Undergarments: Africa's only important export item
Accra, March 3, GNA - The 2003 United Nations Conference on Trade and Development (UNCTAD) Report has singled out the manufacturing of undergarments as the only important export item in Africa among manufacturers in world trade.
"Even then, its share in total African exports is only 1.7 per cent with Mauritius and Swaziland accounting for over 85 per cent of the total exports of this product."
The Report, which was jointly launched recently by the Third World Network (TWN) and the United Nations Development Programme (UNDP), painted a rather bleak picture for the continent, saying even though Africa had remained commodity-dependent, it has fallen behind other regions in the world in exports of non-fuel primary commodities. It noted that 17 of the 20 most important export items of Africa were primary commodities and resource-based manufacturers.
The Report said while the structure of developing country exports had changed significantly over the past two decades, Africa has hardly benefited from the boom of manufactured exports.

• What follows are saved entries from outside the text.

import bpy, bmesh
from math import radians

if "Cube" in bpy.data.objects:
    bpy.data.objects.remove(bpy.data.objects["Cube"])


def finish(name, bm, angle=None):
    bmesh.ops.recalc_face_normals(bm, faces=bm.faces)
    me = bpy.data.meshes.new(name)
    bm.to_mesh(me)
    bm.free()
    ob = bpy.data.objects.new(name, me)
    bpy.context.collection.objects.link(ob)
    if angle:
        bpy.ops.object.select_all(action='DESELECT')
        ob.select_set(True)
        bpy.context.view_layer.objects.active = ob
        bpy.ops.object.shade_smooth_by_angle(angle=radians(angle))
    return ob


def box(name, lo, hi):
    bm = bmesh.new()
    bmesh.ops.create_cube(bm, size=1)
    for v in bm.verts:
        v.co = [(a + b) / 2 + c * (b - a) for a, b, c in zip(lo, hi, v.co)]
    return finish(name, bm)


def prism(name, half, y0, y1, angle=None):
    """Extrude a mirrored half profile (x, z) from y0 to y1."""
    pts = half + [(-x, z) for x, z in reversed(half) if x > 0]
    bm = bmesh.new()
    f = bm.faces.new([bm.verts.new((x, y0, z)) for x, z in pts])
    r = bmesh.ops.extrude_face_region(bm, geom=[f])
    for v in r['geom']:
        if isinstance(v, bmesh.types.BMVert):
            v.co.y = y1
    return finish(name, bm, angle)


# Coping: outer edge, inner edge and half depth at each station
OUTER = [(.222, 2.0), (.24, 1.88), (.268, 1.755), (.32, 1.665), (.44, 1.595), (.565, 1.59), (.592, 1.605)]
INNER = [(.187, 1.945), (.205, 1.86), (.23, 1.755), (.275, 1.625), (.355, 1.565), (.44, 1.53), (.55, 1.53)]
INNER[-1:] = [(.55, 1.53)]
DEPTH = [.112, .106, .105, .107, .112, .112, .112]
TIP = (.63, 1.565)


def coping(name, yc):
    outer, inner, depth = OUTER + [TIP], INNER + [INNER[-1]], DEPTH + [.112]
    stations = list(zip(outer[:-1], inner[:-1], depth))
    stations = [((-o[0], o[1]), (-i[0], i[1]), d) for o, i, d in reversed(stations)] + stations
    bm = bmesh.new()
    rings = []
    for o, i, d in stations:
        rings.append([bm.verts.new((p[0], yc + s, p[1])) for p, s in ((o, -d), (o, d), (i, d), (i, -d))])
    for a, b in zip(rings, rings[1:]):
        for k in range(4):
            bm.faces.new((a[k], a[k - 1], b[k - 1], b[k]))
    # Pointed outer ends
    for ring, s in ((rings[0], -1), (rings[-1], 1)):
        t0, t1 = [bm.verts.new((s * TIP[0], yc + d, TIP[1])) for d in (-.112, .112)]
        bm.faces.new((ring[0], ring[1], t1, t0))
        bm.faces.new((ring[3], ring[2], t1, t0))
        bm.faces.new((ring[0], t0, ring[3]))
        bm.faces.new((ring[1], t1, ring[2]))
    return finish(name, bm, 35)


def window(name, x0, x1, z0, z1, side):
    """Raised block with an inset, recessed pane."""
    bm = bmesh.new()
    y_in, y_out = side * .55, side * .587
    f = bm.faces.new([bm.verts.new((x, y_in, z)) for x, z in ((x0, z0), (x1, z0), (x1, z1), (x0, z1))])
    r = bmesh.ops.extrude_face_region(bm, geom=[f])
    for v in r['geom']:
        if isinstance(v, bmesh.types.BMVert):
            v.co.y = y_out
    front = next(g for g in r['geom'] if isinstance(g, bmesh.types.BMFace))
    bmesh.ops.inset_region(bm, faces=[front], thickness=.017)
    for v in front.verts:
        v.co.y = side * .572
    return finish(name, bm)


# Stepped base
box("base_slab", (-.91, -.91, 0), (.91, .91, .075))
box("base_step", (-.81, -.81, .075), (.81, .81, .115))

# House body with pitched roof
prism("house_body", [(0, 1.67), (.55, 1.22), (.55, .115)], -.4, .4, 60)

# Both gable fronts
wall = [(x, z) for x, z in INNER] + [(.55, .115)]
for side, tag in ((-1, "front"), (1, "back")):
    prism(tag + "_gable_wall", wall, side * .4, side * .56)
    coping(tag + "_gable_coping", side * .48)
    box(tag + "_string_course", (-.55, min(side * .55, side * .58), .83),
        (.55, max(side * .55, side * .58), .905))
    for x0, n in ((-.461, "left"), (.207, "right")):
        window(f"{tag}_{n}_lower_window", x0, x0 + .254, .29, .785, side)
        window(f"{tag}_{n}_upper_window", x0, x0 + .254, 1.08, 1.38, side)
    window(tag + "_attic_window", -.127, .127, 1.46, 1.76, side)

Africa's share in world merchandise, according to the Report, fell from 6.3 per cent in 1980 to 2.5 in 2,000 in value terms.
"Similarly, its share of total developing country merchandise exports fell to almost eight per cent in 2,000, while its share in manufacture remained at below one per cent," it said.
By comparison, Asia's share of global merchandise exports increased from 18 per cent in 1980 to 22 per cent in 2000, while its share of total developing country merchandise exports increased from almost 60 per cent to 72 per cent over the same period.
Asia's global manufactured goods trade increased threefold, reaching 21.5 per cent in 2000.
The Report noted that these trends indicated that most African countries had been losing market shares in commodity exports to other developing countries while at the same time most had been unable to diversify into manufactured exports.
It attributed Africa's difficulties to its inability to overcome structural constraints and modernise its agricultural sector, combined with the high cost of trading, as well as low investment in the agriculture sector leading to low agricultural productivity.
"As a result," the Report quoted, "Africa has lost its competitive edge in producing cocoa, tea and coffee vis-=E0-vis the new and more efficient producers in Asia and Latin America.
The Report attacked the use of subsidies in these markets and that of the US and EU, which is resulting in the loss of market shares for cotton and sugar and domestic support for less competitive producers.
While the Report welcomes the US African Growth and Opportunity Act (AGOA) and the EU's Everything But Arms (EBA) initiative, it argued that an analysis of the of the EBA in 2001 revealed little use of the scheme owing in part to the fact that the beneficiaries continued utilizing the Lome Protocols which arguably have less restrictive rules of origin.
On AGOA, it said the additional benefits represented a modest expansion over the preferential treatment that the Sub-Saharan Africa already enjoyed under the GSP, adding that had it not been for the restrictive rules of origin governing market access under AGOA, its medium-term benefits would have been five times greater.